A Mediterranean diet enriched with extra virgin olive oil but without calorie restrictions reduced diabetes risk among persons with high cardiovascular risk, a study found.
Researchers in Spain reviewed primary prevention of diabetes in a multicenter, randomized trial from October 2003 to December 2010 (median follow-up, 4.1 years) more than 3,500 adults ages 55 to 80 without diabetes and at high cardiovascular risk.

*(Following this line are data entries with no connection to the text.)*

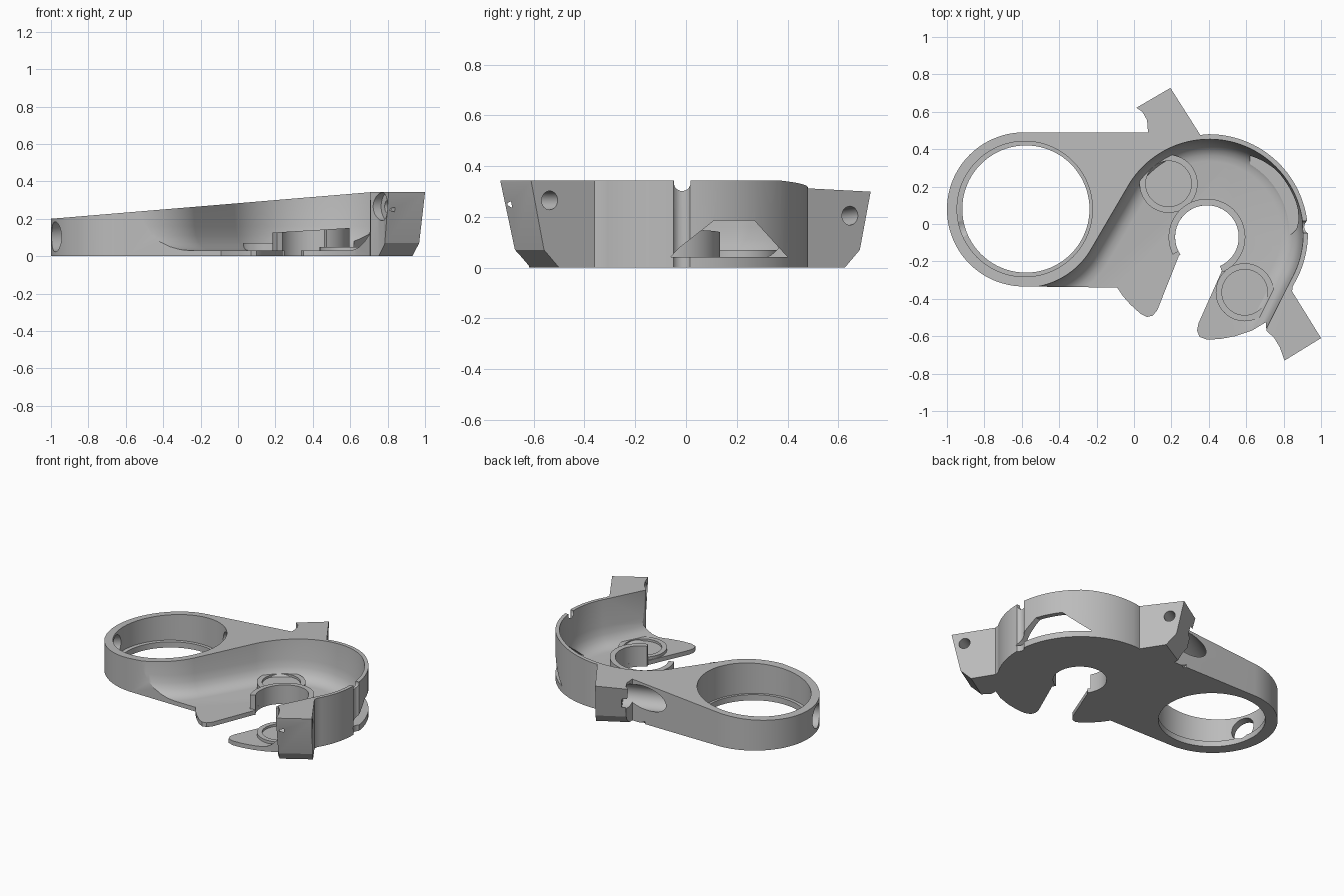
import bpy, bmesh, math
from mathutils import Vector

if "Cube" in bpy.data.objects:
    bpy.data.objects.remove(bpy.data.objects["Cube"])

grey = bpy.data.materials.new("cast_grey")
grey.diffuse_color = (0.5, 0.5, 0.5, 1)
grey.use_nodes = True
grey.node_tree.nodes["Principled BSDF"].inputs["Base Color"].default_value = grey.diffuse_color

RING = (-0.588, 0.078)    # clamp ring centre
BOWL = (0.40, -0.05)      # curved wall centre


def arc(c, r, a0, a1, n):
    return [(c[0] + r * math.cos(math.radians(a0 + (a1 - a0) * i / n)),
             c[1] + r * math.sin(math.radians(a0 + (a1 - a0) * i / n))) for i in range(n + 1)]


def loft(name, layers):
    """Closed solid through stacked loops of 3D points."""
    bm = bmesh.new()
    loops = [[bm.verts.new(p) for p in layer] for layer in layers]
    n = len(loops[0])
    for a, b in zip(loops, loops[1:]):
        for i in range(n):
            j = (i + 1) % n
            bm.faces.new((a[i], a[j], b[j], b[i]))
    bm.faces.new(loops[0][::-1])
    bm.faces.new(loops[-1])
    bmesh.ops.recalc_face_normals(bm, faces=bm.faces)
    me = bpy.data.meshes.new(name)
    bm.to_mesh(me)
    bm.free()
    ob = bpy.data.objects.new(name, me)
    bpy.context.collection.objects.link(ob)
    me.materials.append(grey)
    return ob


def prism(name, pts, z0, z1):
    return loft(name, [[(x, y, z) for x, y in pts] for z in (z0, z1)])


def rod(name, a, b, r, n=48):
    """Cylinder between two points."""
    a, b = Vector(a), Vector(b)
    q = (b - a).to_track_quat('Z', 'Y')
    ring = [q @ Vector((x, y, 0)) for x, y in arc((0, 0), r, 0, 360 - 360 / n, n - 1)]
    return loft(name, [[p + e for p in ring] for e in (a, b)])


def cut(ob, tool):
    m = ob.modifiers.new("cut", 'BOOLEAN')
    m.operation, m.object, m.solver = 'DIFFERENCE', tool, 'EXACT'
    bpy.context.view_layer.objects.active = ob
    bpy.ops.object.modifier_apply(modifier=m.name)
    bpy.data.objects.remove(tool)


def inset(pts, d):
    """Move a counter-clockwise outline inward by d."""
    out = []
    for i, p in enumerate(pts):
        p = Vector(p)
        e1 = (p - Vector(pts[i - 1])).normalized()
        e2 = (Vector(pts[(i + 1) % len(pts)]) - p).normalized()
        n1, n2 = Vector((-e1.y, e1.x)), Vector((-e2.y, e2.x))
        out.append(p + (n1 + n2) * d / max(1 + n1.dot(n2), 0.4))
    return out


# Full outline: floor lobes, open slot, two ears, curved wall and clamp ring
outline = [(-0.09, -0.34), (-0.06, -0.385), (-0.02, -0.43), (0.035, -0.48), (0.07, -0.497),
           (0.10, -0.49), (0.125, -0.46), (0.24, -0.17), (0.39, -0.07), (0.47, -0.25),
           (0.345, -0.53), (0.337, -0.57), (0.35, -0.603), (0.39, -0.618), (0.46, -0.615),
           (0.54, -0.60), (0.63, -0.57), (0.705, -0.525), (0.708, -0.57), (0.75, -0.61),
           (0.78, -0.66), (0.805, -0.73), (1.0, -0.61), (0.845, -0.36)]
outline += arc(BOWL, 0.53, -32, 92, 48)
outline += [(0.355, 0.475), (0.19, 0.735), (0.0, 0.63), (0.045, 0.60), (0.07, 0.555), (0.075, 0.488)]
outline += arc(RING, 0.412, 90, 270, 56)
body = prism("body", outline, 0, 0.45)

# Sloping top that levels off at the right
top = [(-1.3, 0.175), (0.72, 0.343), (1.3, 0.343), (1.3, 0.7), (-1.3, 0.7)]
cut(body, loft("top_cutter", [[(x, y, z) for x, z in top] for y in (-1, 1)]))

# Bowl with S-shaped wall and a soft cove down to the floor
path = arc(RING, 0.412, -84, -33, 18) + arc(BOWL, 0.505, 147, -30, 64)
path += [(0.71, -0.555), (0.69, -1.1), (-0.57, -1.1)]
path.reverse()
ccw = sum(a[0] * b[1] - b[0] * a[1] for a, b in zip(path, path[1:] + path[:1])) > 0
if not ccw:
    path.reverse()
cove = [(0.03, 0.12), (0.035, 0.088), (0.05, 0.06), (0.075, 0.037), (0.11, 0.022),
        (0.16, 0.012), (0.343, 0.0), (0.5, 0.0)]
cut(body, loft("bowl_cutter", [[(p[0], p[1], z) for p in inset(path, d)] for z, d in cove]))

# Clamp bore with a thin lip at the bottom
cut(body, rod("bore_cutter", (-0.578, 0.08, -0.1), (-0.578, 0.08, 0.5), 0.34, 80))
cut(body, rod("step_cutter", (-0.584, 0.08, 0.04), (-0.584, 0.08, 0.5), 0.362, 80))

# Round opening at the head of the slot
cut(body, rod("slot_cutter", (0.39, -0.07, -0.1), (0.39, -0.07, 0.25), 0.17, 64))

# Drafted and chamfered ends of the ears
prof = [(0, 0.343), (-0.06, 0.07), (-0.13, 0), (-0.13, -0.1), (0.3, -0.1), (0.3, 0.45), (0, 0.45)]
for mid, d in (((0.905, -0.67), (0.53, -0.85)), ((0.095, 0.6825), (-0.49, 0.87))):
    d = Vector(d).normalized()
    w = Vector((-d.y, d.x))
    cut(body, loft("ear_cutter", [[(mid[0] + d.x * s + w.x * k, mid[1] + d.y * s + w.y * k, z)
                                   for s, z in prof] for k in (-0.2, 0.2)]))

# Long bolt channel from the upper ear through the clamp ring, and the lower ear bolt hole
bolt = Vector((0.867, 0.498, 0.0)).normalized()
slope = Vector((0.867, 0.498, 0.072)).normalized()
ear_a, ear_b = Vector((0.245, 0.645, 0.205)), Vector((0.95, -0.54, 0.265))
cut(body, rod("channel_cutter", ear_a - slope * 0.17, ear_a - slope * 1.6, 0.08))
cut(body, rod("hole_cutter", ear_a + slope * 0.2, ear_a - slope * 0.3, 0.037, 32))
cut(body, rod("counterbore_cutter", ear_b - bolt * 0.17, ear_b - bolt * 0.4, 0.075))
cut(body, rod("hole_cutter", ear_b + bolt * 0.2, ear_b - bolt * 0.3, 0.037, 32))

# Window in the curved wall
win = [(-0.06, 0.042), (0.40, 0.042), (0.27, 0.185), (0.11, 0.185), (-0.03, 0.075)]
cut(body, loft("window_cutter", [[(x, y, z) for y, z in win] for x in (0.62, 1.2)]))

# Vertical groove and rim notch on the curved wall
cut(body, rod("groove_cutter", (0.95, -0.015, -0.1), (0.95, -0.015, 0.5), 0.04, 32))
cut(body, rod("notch_cutter", (0.8, -0.015, 0.335), (1.1, -0.015, 0.335), 0.033, 32))

# C-shaped collar around the slot opening, slightly sloped on top
collar_pts = arc((0.39, -0.07), 0.205, -66, 207, 60) + arc((0.39, -0.07), 0.17, 207, -66, 60)
collar = loft("slot_collar", [[(x, y, 0.01) for x, y in collar_pts],
                              [(x, y, 0.115 + 0.06 * x) for x, y in collar_pts]])

# Two round pads with raised rims
parts = [body, collar]
for name, x, y, h in (("upper_pad", 0.185, 0.215, 0.07), ("lower_pad", 0.592, -0.365, 0.05)):
    pad = rod(name, (x, y, 0.01), (x, y, h), 0.155, 64)
    cut(pad, rod("pad_cutter", (x, y, h - 0.015), (x, y, 0.3), 0.122, 64))
    cut(pad, rod("pad_slot_cutter", (0.39, -0.07, -0.1), (0.39, -0.07, 0.3), 0.17, 64))
    parts.append(pad)

# Smooth curved walls, sharp edges kept
bpy.ops.object.select_all(action='DESELECT')
for ob in parts:
    ob.select_set(True)
bpy.context.view_layer.objects.active = body
bpy.ops.object.shade_smooth_by_angle(angle=math.radians(28))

Participants were randomly assigned 1:1:1 and stratified by site, sex and age but not diabetes status to receive either a Mediterranean diet supplemented with extra-virgin olive oil, a Mediterranean diet supplemented with nuts, or a control diet consisting of advice on a low-fat diet. There were no steps taken to increase physical activity or lose weight.
Results appeared in the Jan. 7 issue of Annals of Internal Medicine.
New-onset cases of diabetes occurred in the Mediterranean diet supplemented with extra virgin olive oil (80; 16 cases per 1,000 person years), in the Mediterranean diet supplemented with mixed nuts (92; cases per 1,000 person years), and control diet groups (101; cases per 1,000 person years).
Multivariate-adjusted hazard ratios were 0.60 (95% CI, 0.43 to 0.85) for the Mediterranean diet supplemented with extra virgin olive oil and 0.82 (CI, 0.61 to 1.10) for the Mediterranean diet supplemented with nuts compared with the control diet.
Researchers concluded that the trial “provides strong evidence that long-term adherence to a Mediterranean diet supplemented with [extra virgin olive oil] without energy restrictions, which is high in monounsaturated fat and bioactive polyphenols, results in a substantial reduction in the risk for type 2 diabetes among older persons with high cardiovascular risk. Of note, this dietary pattern is palatable and has a high potential for long-term sustainability, with obvious public health implications for primary prevention of diabetes.”